Dante’s InfernoNavigating the congested streets of Kathmandu, one of the most polluted cities in the world, is never a pleasant experience.
Navigating the congested streets of Kathmandu, one of the most polluted cities in the world, is never a pleasant experience. The situation has become so unbearable that some commuters have even gone so far as to compare the metropolis’s traffic congestion to an inferno—any place or state resembling hell. Despite the chaos, the government is yet to come up with revolutionary solutions to turn the inferno into a paradise.
Inferno also happens to be the title of one of the most anticipated movies of this year. The film, directed by Ron Howard, is based on a Dan Brown’s 2013 mystery thriller novel by the same title. In the movie, a bone cylinder fitted with a high-tech projector somehow ends up with Professor Langdon, played by Tom Hanks. The projector, when turned on, displays a modified version of Botticelli’s Map of Hell based on Dante’s Inferno. What worries the professor is not the Map of Hell, but a shocking message that appears at the bottom of the projection. The cryptic writing, it seems, is a warning of some sort to our species.
The projector is left behind by a brilliant geneticist who commits suicide after being chased by agents working for the World Health Organisation. The genius developed a new type of biological plague virus designed to kill a large portion of the world’s population believing that this would be the final solution to the problem of over population. The geneticist did so for he believed humanity is slowly moving towards extinction and it is necessary to save humankind from taking a destructive path. And, the movie revolves around the professor’s search for the virus.
Interestingly, the term ‘inferno’ comes from Dante Alighieri’s epic poem—Divine Comedy. The poem depicts nine circles of suffering located within the earth. According to Dante, “it is the “realm...of those who have rejected spiritual values by yielding to bestial appetites or violence, or by perverting their human intellect to fraud or malice against their fellowmen.” Looking at horrific events unfolding every day around the world, one would not be wrong to conclude that Dante’s depiction of hell is what the world is slowly turning into.

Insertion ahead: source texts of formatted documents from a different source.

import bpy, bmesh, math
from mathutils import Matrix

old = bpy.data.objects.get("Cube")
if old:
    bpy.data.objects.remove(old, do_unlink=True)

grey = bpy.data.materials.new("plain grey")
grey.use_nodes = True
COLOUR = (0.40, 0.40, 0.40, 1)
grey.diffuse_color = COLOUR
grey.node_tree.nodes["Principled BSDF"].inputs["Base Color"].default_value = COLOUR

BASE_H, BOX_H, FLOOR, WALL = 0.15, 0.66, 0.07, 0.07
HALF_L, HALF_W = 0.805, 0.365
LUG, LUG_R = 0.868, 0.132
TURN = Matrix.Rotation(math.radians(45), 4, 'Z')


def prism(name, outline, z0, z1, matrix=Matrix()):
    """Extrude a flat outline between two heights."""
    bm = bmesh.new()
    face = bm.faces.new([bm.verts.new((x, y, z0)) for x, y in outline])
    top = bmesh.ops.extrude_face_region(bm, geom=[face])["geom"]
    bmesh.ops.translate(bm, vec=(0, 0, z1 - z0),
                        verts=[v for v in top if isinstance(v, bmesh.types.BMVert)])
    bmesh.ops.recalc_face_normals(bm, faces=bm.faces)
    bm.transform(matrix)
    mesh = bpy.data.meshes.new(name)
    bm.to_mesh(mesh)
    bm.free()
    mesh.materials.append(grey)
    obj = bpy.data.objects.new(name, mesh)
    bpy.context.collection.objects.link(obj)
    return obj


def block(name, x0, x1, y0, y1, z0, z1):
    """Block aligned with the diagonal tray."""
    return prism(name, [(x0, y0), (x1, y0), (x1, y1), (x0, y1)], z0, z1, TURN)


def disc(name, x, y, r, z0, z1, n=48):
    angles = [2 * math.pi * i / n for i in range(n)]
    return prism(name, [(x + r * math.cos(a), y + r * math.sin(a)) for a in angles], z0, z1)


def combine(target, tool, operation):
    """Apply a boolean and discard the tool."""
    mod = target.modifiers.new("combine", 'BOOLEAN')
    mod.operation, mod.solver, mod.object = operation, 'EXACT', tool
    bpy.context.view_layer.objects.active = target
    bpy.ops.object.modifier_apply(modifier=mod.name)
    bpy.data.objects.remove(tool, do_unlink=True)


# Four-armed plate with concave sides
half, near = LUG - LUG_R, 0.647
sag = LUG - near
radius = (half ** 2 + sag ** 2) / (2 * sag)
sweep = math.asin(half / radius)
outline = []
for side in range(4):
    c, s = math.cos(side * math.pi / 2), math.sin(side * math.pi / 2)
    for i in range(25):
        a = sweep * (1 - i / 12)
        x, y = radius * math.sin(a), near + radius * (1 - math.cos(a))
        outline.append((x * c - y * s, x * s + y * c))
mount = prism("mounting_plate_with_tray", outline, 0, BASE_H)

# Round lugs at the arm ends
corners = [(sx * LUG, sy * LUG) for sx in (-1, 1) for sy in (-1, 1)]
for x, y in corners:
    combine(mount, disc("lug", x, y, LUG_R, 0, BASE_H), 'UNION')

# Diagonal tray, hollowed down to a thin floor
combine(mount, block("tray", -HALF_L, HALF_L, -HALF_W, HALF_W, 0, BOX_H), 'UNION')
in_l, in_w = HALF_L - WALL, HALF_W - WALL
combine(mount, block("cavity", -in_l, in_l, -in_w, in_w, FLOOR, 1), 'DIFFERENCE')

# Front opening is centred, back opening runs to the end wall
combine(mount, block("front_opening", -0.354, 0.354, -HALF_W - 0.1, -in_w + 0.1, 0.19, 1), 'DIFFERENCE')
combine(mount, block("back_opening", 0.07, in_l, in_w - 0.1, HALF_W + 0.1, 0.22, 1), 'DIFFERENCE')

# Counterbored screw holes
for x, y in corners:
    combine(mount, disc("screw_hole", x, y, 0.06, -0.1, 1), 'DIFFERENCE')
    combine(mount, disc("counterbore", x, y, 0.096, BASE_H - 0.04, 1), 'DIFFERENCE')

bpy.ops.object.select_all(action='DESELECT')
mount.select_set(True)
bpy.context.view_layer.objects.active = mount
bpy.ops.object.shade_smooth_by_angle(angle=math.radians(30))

The world will soon be an overcrowded place, or it already is. It is estimated that the world’s urban population will surpass six billion by 2050, with 64.1 percent of the developing world and 85.9 percent of the developed world residing in urban settings. However, no matter how serious the problem of overpopulation is, ‘inferno’ should never be the solution. As a matter of fact, the mega crisis of environmental sustainability brought about by the trends of rapid urbanisation can only be managed if cities and nations innovate at the speed of thought. We feel the only way forward is for the government to adopt digital technologies to create smart cities that are liveable, efficient and stress-free. Furthermore, there is no doubt that Smart Cities are a more humane alternative to an inferno when it comes to managing modern day megalopolises. The concept of smart cities came about in 2008 when IBM, an American multinational technology company, began work on its Smarter Planet Initiative. South Korea, Singapore and the Netherlands are some of the countries where the idea has been successful. South Korea’s Songdo International Business District (IBD) is a new smart city built from scratch on 600 hectors of reclaimed land. The Songdo IBD was developed as a part of an effort to promote green and low-carbon growth future where smart technologies are part of the city’s DNA. In Europe, wireless devices have been installed across the city of Amsterdam to collect and communicate the data used in real-time decision-making. India, too, is not far behind. The largest democracy has selected 20 cities to turn into smart cities based on a proposal developed through the Smart City Challenge using various criteria provided by the Indian Ministry of Urban Development.
However, a country that is taking the smart-city idea to a whole new level is Singapore. The city-nation is installing sensors and cameras everywhere, so that the government can monitor everything from the cleanliness of public spaces to the precise movement of vehicles.
The new sexy
In a nutshell, besides using digital technologies, smart cities should have an excellent public transport system, be green and pedestrian-friendly, use an intelligent traffic management system, provide electronic government services and have world-class infrastructure, to name a few. Come to think of it, an efficient public transport network is essential to encourage the public to reduce using private vehicles. Similarly, pedestrian and bicycle-friendly environment is necessary for green living.
An intelligent traffic management system to manage congested traffic and deliver government services over the internet are hallmarks of smart cities. Smart cities should also provide safety from natural disasters. Moreover, problems associated with pollution, electricity, sewage and water-supply should be a thing of the past there.
Smart is the new sexy, but for cities to be truly smart, the era of smart government has to start first. So until and unless the government of Nepal becomes a smart government, smart cities and Silicon Valley type start-ups are unlikely to take off anytime soon. Rhetoric aside, if things are to change for good, the Ministry of Urban Development has to think out of the box to come up with radical policies and revolutionary solutions so that the Kathmandu Valley can be turned into a truly smart city.
Shah is the co-author of ‘Strategic IT Planning for Public Organizations: A Toolkit’ published by the UN in 2009; Rai is pursuing a PhD at the Indian Institute of Technology (IIT), Mumbai